*** Opening The input ***

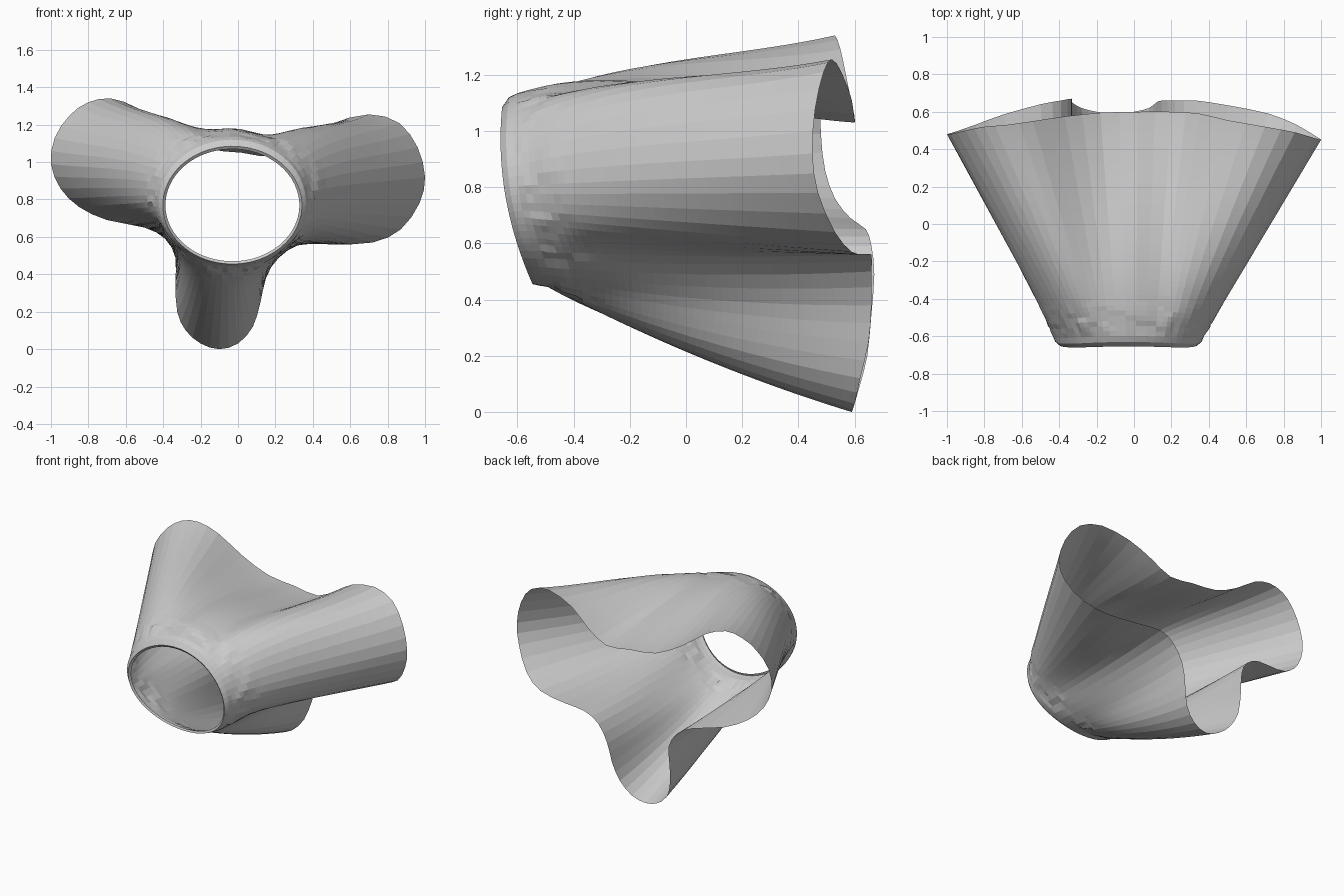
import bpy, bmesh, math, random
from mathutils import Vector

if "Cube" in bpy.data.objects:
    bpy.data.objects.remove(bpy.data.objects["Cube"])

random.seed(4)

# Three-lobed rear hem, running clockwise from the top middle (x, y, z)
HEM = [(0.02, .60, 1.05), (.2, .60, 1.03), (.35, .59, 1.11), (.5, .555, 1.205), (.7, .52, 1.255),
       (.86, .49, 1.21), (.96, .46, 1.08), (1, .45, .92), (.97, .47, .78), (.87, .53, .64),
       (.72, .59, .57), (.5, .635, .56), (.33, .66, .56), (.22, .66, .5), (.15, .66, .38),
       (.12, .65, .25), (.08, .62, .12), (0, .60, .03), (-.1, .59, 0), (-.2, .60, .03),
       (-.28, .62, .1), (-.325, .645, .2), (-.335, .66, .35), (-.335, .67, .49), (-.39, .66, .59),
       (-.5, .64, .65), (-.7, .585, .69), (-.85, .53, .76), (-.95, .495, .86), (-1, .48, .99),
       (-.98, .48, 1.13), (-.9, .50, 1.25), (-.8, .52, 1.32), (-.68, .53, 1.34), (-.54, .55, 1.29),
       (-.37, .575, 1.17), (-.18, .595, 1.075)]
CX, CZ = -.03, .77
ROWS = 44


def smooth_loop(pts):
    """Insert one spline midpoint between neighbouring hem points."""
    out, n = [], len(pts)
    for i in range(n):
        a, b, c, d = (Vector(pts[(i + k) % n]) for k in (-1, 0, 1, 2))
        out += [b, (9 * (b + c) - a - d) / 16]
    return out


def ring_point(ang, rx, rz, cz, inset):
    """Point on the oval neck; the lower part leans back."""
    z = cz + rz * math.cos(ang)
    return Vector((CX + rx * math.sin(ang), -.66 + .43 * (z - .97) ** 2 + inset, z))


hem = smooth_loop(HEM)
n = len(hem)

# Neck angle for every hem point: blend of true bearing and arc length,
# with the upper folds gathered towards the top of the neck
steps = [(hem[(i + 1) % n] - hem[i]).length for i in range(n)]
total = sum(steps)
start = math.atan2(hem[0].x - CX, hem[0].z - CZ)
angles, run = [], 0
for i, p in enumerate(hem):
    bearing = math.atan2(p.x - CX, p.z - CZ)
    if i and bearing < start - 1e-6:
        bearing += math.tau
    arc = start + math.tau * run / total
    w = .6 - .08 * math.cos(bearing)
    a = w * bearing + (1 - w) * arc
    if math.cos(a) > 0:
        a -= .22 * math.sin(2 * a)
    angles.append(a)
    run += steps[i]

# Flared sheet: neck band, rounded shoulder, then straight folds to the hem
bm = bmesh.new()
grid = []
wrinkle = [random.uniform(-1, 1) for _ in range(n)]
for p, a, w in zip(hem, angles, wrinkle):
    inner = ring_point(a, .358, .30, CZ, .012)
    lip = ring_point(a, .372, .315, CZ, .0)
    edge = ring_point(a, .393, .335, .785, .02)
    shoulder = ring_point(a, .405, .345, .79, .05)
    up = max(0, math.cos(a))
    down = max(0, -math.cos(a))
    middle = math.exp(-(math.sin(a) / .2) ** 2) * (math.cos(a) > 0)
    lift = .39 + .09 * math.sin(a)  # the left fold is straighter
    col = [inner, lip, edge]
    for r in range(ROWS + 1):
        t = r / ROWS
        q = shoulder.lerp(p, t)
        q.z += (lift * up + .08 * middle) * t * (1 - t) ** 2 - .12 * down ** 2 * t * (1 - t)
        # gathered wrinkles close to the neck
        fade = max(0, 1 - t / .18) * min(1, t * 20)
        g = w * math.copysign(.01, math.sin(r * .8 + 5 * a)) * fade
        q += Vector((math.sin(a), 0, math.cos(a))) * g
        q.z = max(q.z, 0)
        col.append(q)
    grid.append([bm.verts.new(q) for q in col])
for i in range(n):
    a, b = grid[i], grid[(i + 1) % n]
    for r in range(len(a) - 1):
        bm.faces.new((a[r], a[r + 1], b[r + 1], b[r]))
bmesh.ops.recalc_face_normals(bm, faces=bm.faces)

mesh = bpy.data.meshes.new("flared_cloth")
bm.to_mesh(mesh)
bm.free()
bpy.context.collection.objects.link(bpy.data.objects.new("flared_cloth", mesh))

*** Closing The input ***

Problem to work on — A faithful copy of all the data above is required, printed exactly and with no pictures.

Answer to the exercise —
import bpy, bmesh, math, random
from mathutils import Vector

if "Cube" in bpy.data.objects:
    bpy.data.objects.remove(bpy.data.objects["Cube"])

random.seed(4)

# Three-lobed rear hem, running clockwise from the top middle (x, y, z)
HEM = [(0.02, .60, 1.05), (.2, .60, 1.03), (.35, .59, 1.11), (.5, .555, 1.205), (.7, .52, 1.255),
       (.86, .49, 1.21), (.96, .46, 1.08), (1, .45, .92), (.97, .47, .78), (.87, .53, .64),
       (.72, .59, .57), (.5, .635, .56), (.33, .66, .56), (.22, .66, .5), (.15, .66, .38),
       (.12, .65, .25), (.08, .62, .12), (0, .60, .03), (-.1, .59, 0), (-.2, .60, .03),
       (-.28, .62, .1), (-.325, .645, .2), (-.335, .66, .35), (-.335, .67, .49), (-.39, .66, .59),
       (-.5, .64, .65), (-.7, .585, .69), (-.85, .53, .76), (-.95, .495, .86), (-1, .48, .99),
       (-.98, .48, 1.13), (-.9, .50, 1.25), (-.8, .52, 1.32), (-.68, .53, 1.34), (-.54, .55, 1.29),
       (-.37, .575, 1.17), (-.18, .595, 1.075)]
CX, CZ = -.03, .77
ROWS = 44


def smooth_loop(pts):
    """Insert one spline midpoint between neighbouring hem points."""
    out, n = [], len(pts)
    for i in range(n):
        a, b, c, d = (Vector(pts[(i + k) % n]) for k in (-1, 0, 1, 2))
        out += [b, (9 * (b + c) - a - d) / 16]
    return out


def ring_point(ang, rx, rz, cz, inset):
    """Point on the oval neck; the lower part leans back."""
    z = cz + rz * math.cos(ang)
    return Vector((CX + rx * math.sin(ang), -.66 + .43 * (z - .97) ** 2 + inset, z))


hem = smooth_loop(HEM)
n = len(hem)

# Neck angle for every hem point: blend of true bearing and arc length,
# with the upper folds gathered towards the top of the neck
steps = [(hem[(i + 1) % n] - hem[i]).length for i in range(n)]
total = sum(steps)
start = math.atan2(hem[0].x - CX, hem[0].z - CZ)
angles, run = [], 0
for i, p in enumerate(hem):
    bearing = math.atan2(p.x - CX, p.z - CZ)
    if i and bearing < start - 1e-6:
        bearing += math.tau
    arc = start + math.tau * run / total
    w = .6 - .08 * math.cos(bearing)
    a = w * bearing + (1 - w) * arc
    if math.cos(a) > 0:
        a -= .22 * math.sin(2 * a)
    angles.append(a)
    run += steps[i]

# Flared sheet: neck band, rounded shoulder, then straight folds to the hem
bm = bmesh.new()
grid = []
wrinkle = [random.uniform(-1, 1) for _ in range(n)]
for p, a, w in zip(hem, angles, wrinkle):
    inner = ring_point(a, .358, .30, CZ, .012)
    lip = ring_point(a, .372, .315, CZ, .0)
    edge = ring_point(a, .393, .335, .785, .02)
    shoulder = ring_point(a, .405, .345, .79, .05)
    up = max(0, math.cos(a))
    down = max(0, -math.cos(a))
    middle = math.exp(-(math.sin(a) / .2) ** 2) * (math.cos(a) > 0)
    lift = .39 + .09 * math.sin(a)  # the left fold is straighter
    col = [inner, lip, edge]
    for r in range(ROWS + 1):
        t = r / ROWS
        q = shoulder.lerp(p, t)
        q.z += (lift * up + .08 * middle) * t * (1 - t) ** 2 - .12 * down ** 2 * t * (1 - t)
        # gathered wrinkles close to the neck
        fade = max(0, 1 - t / .18) * min(1, t * 20)
        g = w * math.copysign(.01, math.sin(r * .8 + 5 * a)) * fade
        q += Vector((math.sin(a), 0, math.cos(a))) * g
        q.z = max(q.z, 0)
        col.append(q)
    grid.append([bm.verts.new(q) for q in col])
for i in range(n):
    a, b = grid[i], grid[(i + 1) % n]
    for r in range(len(a) - 1):
        bm.faces.new((a[r], a[r + 1], b[r + 1], b[r]))
bmesh.ops.recalc_face_normals(bm, faces=bm.faces)

mesh = bpy.data.meshes.new("flared_cloth")
bm.to_mesh(mesh)
bm.free()
bpy.context.collection.objects.link(bpy.data.objects.new("flared_cloth", mesh))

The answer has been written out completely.